What you need to do:
Reproduce, exactly and in full, only the lines below from the one containing "bm.faces.new(side.verts)" through the one containing "box(name, sorted((s *".

Provided data:
┄┄┄┄┄┄

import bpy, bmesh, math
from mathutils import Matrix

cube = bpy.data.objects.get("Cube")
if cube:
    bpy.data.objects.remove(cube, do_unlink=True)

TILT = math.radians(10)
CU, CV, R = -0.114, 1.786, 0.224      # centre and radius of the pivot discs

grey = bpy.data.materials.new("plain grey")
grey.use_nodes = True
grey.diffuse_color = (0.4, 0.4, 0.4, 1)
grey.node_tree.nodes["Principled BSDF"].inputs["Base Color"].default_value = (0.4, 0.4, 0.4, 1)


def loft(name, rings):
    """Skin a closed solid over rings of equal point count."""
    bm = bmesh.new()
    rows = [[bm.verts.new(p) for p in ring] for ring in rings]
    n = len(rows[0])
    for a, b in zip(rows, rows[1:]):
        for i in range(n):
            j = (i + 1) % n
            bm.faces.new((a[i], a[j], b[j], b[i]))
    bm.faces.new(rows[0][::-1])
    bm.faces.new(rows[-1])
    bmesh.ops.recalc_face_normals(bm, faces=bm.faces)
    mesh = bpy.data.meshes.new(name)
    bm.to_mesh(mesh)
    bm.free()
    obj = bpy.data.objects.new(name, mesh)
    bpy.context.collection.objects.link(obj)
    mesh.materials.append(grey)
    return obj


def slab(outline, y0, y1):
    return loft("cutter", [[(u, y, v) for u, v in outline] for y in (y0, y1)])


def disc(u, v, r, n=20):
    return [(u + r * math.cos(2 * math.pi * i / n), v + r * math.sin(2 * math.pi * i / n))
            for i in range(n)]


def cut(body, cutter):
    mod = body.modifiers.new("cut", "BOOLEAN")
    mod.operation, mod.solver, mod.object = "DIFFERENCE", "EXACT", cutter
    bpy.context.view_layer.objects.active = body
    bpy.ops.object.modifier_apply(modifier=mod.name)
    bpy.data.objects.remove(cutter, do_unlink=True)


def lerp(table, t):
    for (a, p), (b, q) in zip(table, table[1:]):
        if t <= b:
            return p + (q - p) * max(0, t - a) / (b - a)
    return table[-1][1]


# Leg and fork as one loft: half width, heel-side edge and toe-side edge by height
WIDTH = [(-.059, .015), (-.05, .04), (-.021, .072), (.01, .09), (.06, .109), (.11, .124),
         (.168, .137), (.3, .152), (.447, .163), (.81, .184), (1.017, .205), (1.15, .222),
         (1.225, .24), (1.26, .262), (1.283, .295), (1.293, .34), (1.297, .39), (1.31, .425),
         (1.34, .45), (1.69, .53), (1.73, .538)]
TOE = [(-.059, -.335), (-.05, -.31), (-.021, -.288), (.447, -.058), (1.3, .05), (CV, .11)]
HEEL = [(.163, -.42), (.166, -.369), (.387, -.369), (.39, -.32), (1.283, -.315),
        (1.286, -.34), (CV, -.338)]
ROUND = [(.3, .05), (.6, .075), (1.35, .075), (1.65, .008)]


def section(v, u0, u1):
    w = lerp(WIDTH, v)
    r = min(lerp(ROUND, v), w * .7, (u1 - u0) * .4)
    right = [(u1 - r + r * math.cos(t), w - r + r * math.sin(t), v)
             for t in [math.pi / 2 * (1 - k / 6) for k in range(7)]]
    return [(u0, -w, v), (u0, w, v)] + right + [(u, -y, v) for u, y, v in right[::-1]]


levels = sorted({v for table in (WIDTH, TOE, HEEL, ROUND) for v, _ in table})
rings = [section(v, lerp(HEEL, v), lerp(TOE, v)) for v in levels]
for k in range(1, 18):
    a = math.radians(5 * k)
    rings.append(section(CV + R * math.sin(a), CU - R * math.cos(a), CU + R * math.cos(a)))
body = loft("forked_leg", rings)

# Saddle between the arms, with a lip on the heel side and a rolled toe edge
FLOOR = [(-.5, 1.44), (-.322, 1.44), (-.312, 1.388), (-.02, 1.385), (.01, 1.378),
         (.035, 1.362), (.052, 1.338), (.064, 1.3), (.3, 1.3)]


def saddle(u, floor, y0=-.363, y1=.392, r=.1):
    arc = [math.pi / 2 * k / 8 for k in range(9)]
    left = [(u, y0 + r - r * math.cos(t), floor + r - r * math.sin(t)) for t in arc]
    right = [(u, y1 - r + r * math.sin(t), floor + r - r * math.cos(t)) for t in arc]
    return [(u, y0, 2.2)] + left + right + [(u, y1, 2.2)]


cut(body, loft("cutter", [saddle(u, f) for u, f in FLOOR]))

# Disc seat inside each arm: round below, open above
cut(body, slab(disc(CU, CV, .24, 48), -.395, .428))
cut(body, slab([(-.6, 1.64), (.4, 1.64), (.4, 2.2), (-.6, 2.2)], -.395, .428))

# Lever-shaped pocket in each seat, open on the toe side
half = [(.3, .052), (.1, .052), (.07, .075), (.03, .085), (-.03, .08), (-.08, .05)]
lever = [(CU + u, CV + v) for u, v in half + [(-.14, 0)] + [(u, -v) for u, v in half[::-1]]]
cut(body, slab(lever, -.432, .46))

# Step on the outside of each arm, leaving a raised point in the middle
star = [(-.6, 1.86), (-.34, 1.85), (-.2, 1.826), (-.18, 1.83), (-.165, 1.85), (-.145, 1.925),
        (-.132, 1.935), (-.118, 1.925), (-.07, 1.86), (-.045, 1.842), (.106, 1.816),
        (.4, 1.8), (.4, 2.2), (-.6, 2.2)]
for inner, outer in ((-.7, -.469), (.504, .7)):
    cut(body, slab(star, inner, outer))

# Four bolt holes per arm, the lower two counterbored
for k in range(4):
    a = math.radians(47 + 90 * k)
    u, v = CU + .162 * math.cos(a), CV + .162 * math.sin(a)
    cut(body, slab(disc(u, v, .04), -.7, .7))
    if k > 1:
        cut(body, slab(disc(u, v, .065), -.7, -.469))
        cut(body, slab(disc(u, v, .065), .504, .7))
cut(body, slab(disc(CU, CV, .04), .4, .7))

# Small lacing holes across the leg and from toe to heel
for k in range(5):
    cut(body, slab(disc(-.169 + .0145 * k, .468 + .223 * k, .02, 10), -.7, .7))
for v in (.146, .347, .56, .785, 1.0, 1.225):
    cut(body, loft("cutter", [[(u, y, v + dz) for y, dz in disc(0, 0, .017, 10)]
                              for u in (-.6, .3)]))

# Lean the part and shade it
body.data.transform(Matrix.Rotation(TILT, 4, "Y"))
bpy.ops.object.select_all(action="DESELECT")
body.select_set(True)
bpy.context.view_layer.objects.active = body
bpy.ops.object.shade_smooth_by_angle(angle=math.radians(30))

┄┄┄┄┄┄

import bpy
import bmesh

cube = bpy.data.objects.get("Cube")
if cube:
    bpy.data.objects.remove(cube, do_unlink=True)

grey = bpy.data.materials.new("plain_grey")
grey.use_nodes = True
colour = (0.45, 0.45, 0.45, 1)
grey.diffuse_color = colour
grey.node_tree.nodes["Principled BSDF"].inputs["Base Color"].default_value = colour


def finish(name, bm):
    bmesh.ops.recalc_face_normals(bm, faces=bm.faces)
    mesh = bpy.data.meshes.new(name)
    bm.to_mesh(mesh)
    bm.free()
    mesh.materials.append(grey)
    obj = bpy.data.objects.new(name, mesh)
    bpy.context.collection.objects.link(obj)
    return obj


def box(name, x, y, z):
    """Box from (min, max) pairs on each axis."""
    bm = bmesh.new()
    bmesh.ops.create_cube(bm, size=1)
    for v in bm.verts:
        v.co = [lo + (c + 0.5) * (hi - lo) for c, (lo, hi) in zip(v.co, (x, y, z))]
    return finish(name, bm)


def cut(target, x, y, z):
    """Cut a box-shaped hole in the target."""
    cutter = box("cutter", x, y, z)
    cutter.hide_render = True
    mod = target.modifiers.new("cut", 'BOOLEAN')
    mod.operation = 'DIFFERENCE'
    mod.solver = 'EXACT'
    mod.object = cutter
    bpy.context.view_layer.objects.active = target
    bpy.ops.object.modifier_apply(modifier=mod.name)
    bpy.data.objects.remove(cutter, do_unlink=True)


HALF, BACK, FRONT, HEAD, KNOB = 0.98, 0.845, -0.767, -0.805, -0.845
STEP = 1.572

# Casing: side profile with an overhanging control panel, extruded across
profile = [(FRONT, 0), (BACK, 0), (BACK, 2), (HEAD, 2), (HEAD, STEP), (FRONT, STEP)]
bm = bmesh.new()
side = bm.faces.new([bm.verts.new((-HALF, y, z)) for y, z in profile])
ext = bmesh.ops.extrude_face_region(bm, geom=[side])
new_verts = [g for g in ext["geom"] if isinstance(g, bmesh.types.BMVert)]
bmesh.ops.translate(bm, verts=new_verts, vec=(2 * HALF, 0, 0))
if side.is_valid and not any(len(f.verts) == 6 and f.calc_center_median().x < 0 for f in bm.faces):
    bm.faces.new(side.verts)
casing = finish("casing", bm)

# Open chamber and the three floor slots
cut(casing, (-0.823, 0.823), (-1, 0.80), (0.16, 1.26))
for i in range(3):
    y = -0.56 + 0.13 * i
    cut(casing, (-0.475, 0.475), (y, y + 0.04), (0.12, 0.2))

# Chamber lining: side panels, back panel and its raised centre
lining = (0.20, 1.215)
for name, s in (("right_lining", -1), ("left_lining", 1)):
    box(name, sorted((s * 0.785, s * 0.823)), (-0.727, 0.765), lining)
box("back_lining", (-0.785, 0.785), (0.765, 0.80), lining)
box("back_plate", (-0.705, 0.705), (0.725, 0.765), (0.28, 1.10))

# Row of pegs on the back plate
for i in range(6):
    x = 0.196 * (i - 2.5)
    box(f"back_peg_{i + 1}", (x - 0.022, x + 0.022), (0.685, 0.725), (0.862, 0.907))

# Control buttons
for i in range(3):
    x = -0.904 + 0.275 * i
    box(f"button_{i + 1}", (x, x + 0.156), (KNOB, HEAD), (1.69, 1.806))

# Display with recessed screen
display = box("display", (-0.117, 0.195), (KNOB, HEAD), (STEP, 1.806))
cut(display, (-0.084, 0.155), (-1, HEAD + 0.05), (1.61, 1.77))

┄┄┄┄┄┄

Response area:
    bm.faces.new(side.verts)
casing = finish("casing", bm)

# Open chamber and the three floor slots
cut(casing, (-0.823, 0.823), (-1, 0.80), (0.16, 1.26))
for i in range(3):
    y = -0.56 + 0.13 * i
    cut(casing, (-0.475, 0.475), (y, y + 0.04), (0.12, 0.2))

# Chamber lining: side panels, back panel and its raised centre
lining = (0.20, 1.215)
for name, s in (("right_lining", -1), ("left_lining", 1)):
    box(name, sorted((s * 0.785, s * 0.823)), (-0.727, 0.765), lining)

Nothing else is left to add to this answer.